Favorite thing: In the mainstreet of Hampi [it is more like a big main square] there are several stands where you can buy dye in every bright color. It looks beautiful, they arange it into a cone shape. These are the powders the indians dye there beautifully colored clothes with.
Favorite thing: Hampi is generally packed with temples (great and small), rocky terrain, dry, at time very dusty. If you can stand those rough terrains, you may start to enjoy those beautiful temples, cactuses grow abundantly between massive boulders, and the mighty Tungabhadra River really makes it an ideal place to unwind yourself.
Gulal is a perfumed powder that is offered to godess.These colored powder is part of Sringar and symbol of joy we put on our forehead too and throw in air in relegious processions as a gesture of Joy.
In South India, there is a tradition of making beautiful Rangoli (floor decorations) by South Indian women using gulal. Rangloi of Gujrat is also famous for thier traditional patterns.
You must be wondering why I say those sh!t cakes are precious to the villagers. As you know not all nutrients are digested, and there are still lots of grass fibers remain in those cow dung. It can be used as fertilizer, fuel, seal down dusty streets and symbolic for green pasture in front of their houses.
More usage for cow dung (Etracted From Wikipedia)
Cow dung is also used to line the floor and walls owing to its insect repellent properties. In cold places, cow dung is used to line the walls of rustic houses as is a cheap thermal insulator. Cow dung has an excellent mosquito repellent property and is used by many companies to produce repellents. It was also used extensively on Indian Railways to seal smokeboxes on steam locomotives.
Favorite thing: Hampi’s climate is generally dry & hot. March to early June is the summer. Monsoon brings some wet weather that typically lasts from late June to early August. The colder period of the year is from November to February, which is considered the best time to visit. I visited at the end of January and temperatures were between 30-35 deg C but it didn't feel all that humid. It's best to bring plenty of sun cream and also a hat as there's virtually no shade when travelling between the attractions.
Favorite thing: When I first arrived in Hampi, the owner of the guesthouse that I was staying in, took me to the main temple, the Virupaksha Temple, where there is a small police building on the right after you walk through the main entrance. All foreigners have to register with the local police upon arrival which is a simple process of logging your details in a book. This is for security reasons as there has been theft from foreigners in the past - in fact there's a rouges gallery of crooks for you to peruse over just outside.
The sites at Hampi are a UNESCO World Heritage Site and therefore attract many visitors - both Indian and foreign. The sites cover a very large area and there are many signs pointing out the directions to them so you shouldn't get lost. However, take a guidebook with you which should have a map of the area plus you can do some research by looking at the maps that I found on this very useful Hampi dedicated website:

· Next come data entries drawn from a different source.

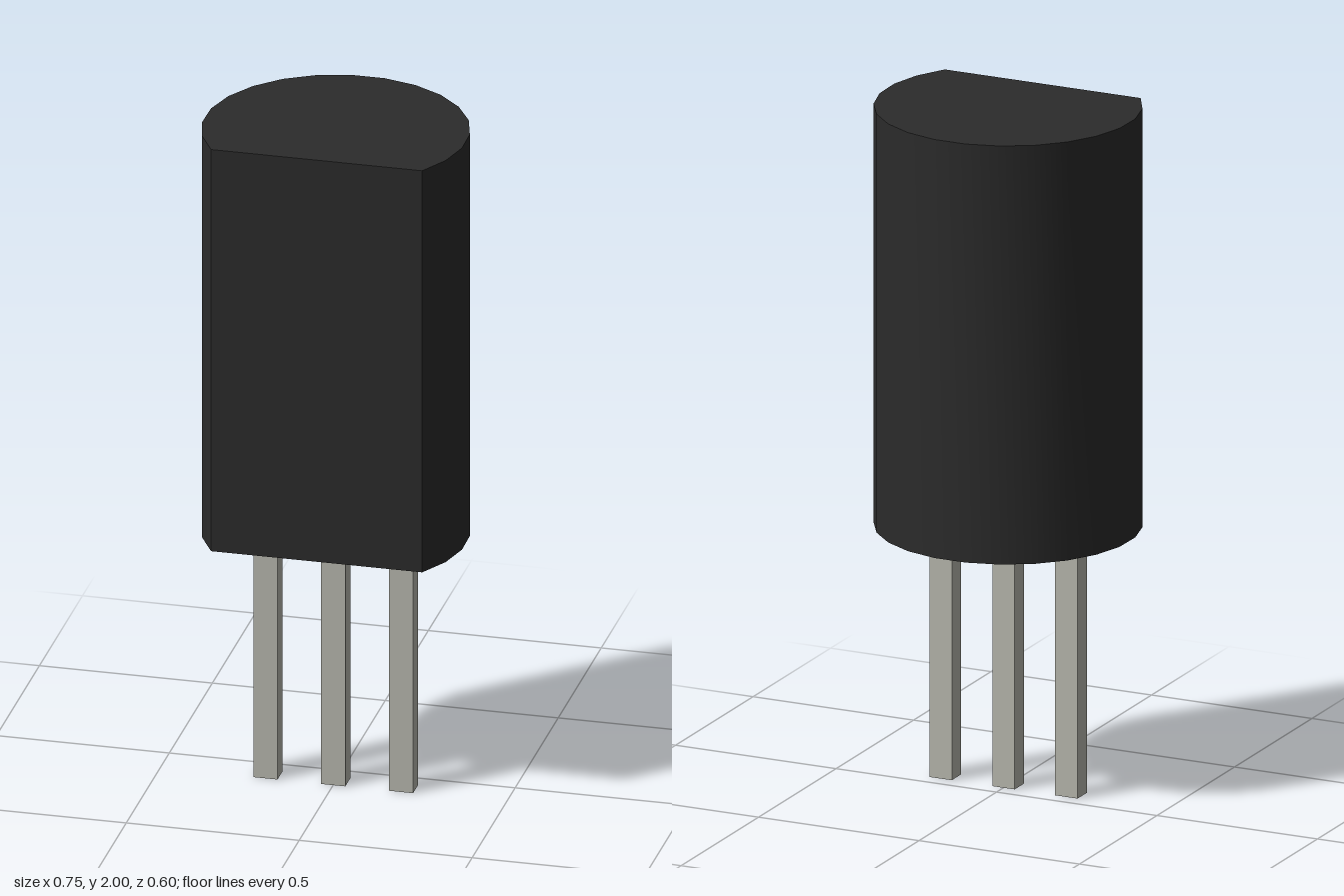
import * as THREE from 'three';
import { toCreasedNormals } from 'three/addons/utils/BufferGeometryUtils.js';

export function createModel() {
  const model = new THREE.Group();
  model.name = 'transistor';
  const plastic = new THREE.MeshStandardMaterial({ color: 0x2b2b2b });
  const metal = new THREE.MeshStandardMaterial({ color: 0xb8b8ae });

  const bottom = 0.768, height = 2 - bottom;
  const radius = 0.378, centreZ = 0.075, sides = 17;

  // D-shaped case: an arc of 17 sides closed by the flat front
  const start = -Math.asin((0.298 - centreZ) / radius);
  const sweep = Math.PI - 2 * start;
  const outline = [];
  for (let i = 0; i <= sides; i++) {
    const a = start + (sweep * i) / sides;
    outline.push(new THREE.Vector2(radius * Math.cos(a), radius * Math.sin(a) - centreZ));
  }
  const caseGeometry = new THREE.ExtrudeGeometry(new THREE.Shape(outline), {
    depth: height, bevelEnabled: false,
  });
  caseGeometry.rotateX(-Math.PI / 2);
  const body = new THREE.Mesh(toCreasedNormals(caseGeometry, Math.PI / 6), plastic);
  body.name = 'case';
  body.position.y = bottom;
  model.add(body);

  // Three square legs
  const legGeometry = new THREE.BoxGeometry(0.07, bottom, 0.06);
  ['rightLeg', 'middleLeg', 'leftLeg'].forEach((name, i) => {
    const leg = new THREE.Mesh(legGeometry, metal);
    leg.name = name;
    leg.position.set((i - 1) * 0.196, bottom / 2, centreZ);
    model.add(leg);
  });

  return model;
}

1. Best time to visit is winters, say, November to January. Rest of the time, it is hot. Summer will be unbearable owing to the intense heat given off by the ever-present boulders, stones and rocks. Check up from their official website regarding the religious festival before you make your holiday plans. The websites are:
2. Tickets were required to be purchased only at the Vitthala Temple and for the Lotus Mahal. For Indians, the fee was INR 10/- per person (Dec. 2012). At the entrance to the Lotus Mahal, you have to buy an authorisation receipt for videography. The cost was INR 25/- (Dec. 2012). Also, at the Sri Virupaksheswaraswamy (Pampapati) Temple, you pay INR 50/- (Dec. 2012) per still camera besides an INR 1/- Entrance Fee.
3. If you are visiting by car from Bangaluru (Bangalore), take the road mentioned in my Review ‘03-The Road To Hampi and Back’. If by train, then it has to be via Hospet.
4. The Government of Karnataka has started a noble scheme in Government-aided schools whereby school children from different parts of the state must visit historical and cultural sites located within Karnataka as part of their school curriculum. While this is entirely educative, be prepared for hordes of school children who descend upon the ruins of Hampi and make merry. Fortunately, they land up after 11.00 am in their school buses. If you don’t want to feel disconcerted by their presence in your carefully-composed photos, visit the ruins early or late afternoon.
5. For photography, sacrifice your sleep. Leave your accommodation by about 5 am and catch the early morning rays as they hit the ruins. Or late evening, when the sun rays are equally dull red or crimson. The reddish colour of the boulders of the ruins will comes out brilliantly in your photos.
6. If you have the time, walk along the banks of the Tungabhadra River. Quite a few unseen sites are there for your viewing. Also, take a reliable boat and go across the river to Anegondi village.
7. Do have a working knowledge of the Hindu epics, the ‘Ramayana’ and the ‘Mahabharat’. Only then will the marvelous sculptures, the brilliant bas-reliefs, the ruins and the fabulous temples come alive.
First Written: Mar. 6, 2013
Favorite thing: If you walk towards the Vitthala Temple, along the riverside, you'll see a lot of work being carried out by members of the Archaeological Survey of India who are restoring many of the temples.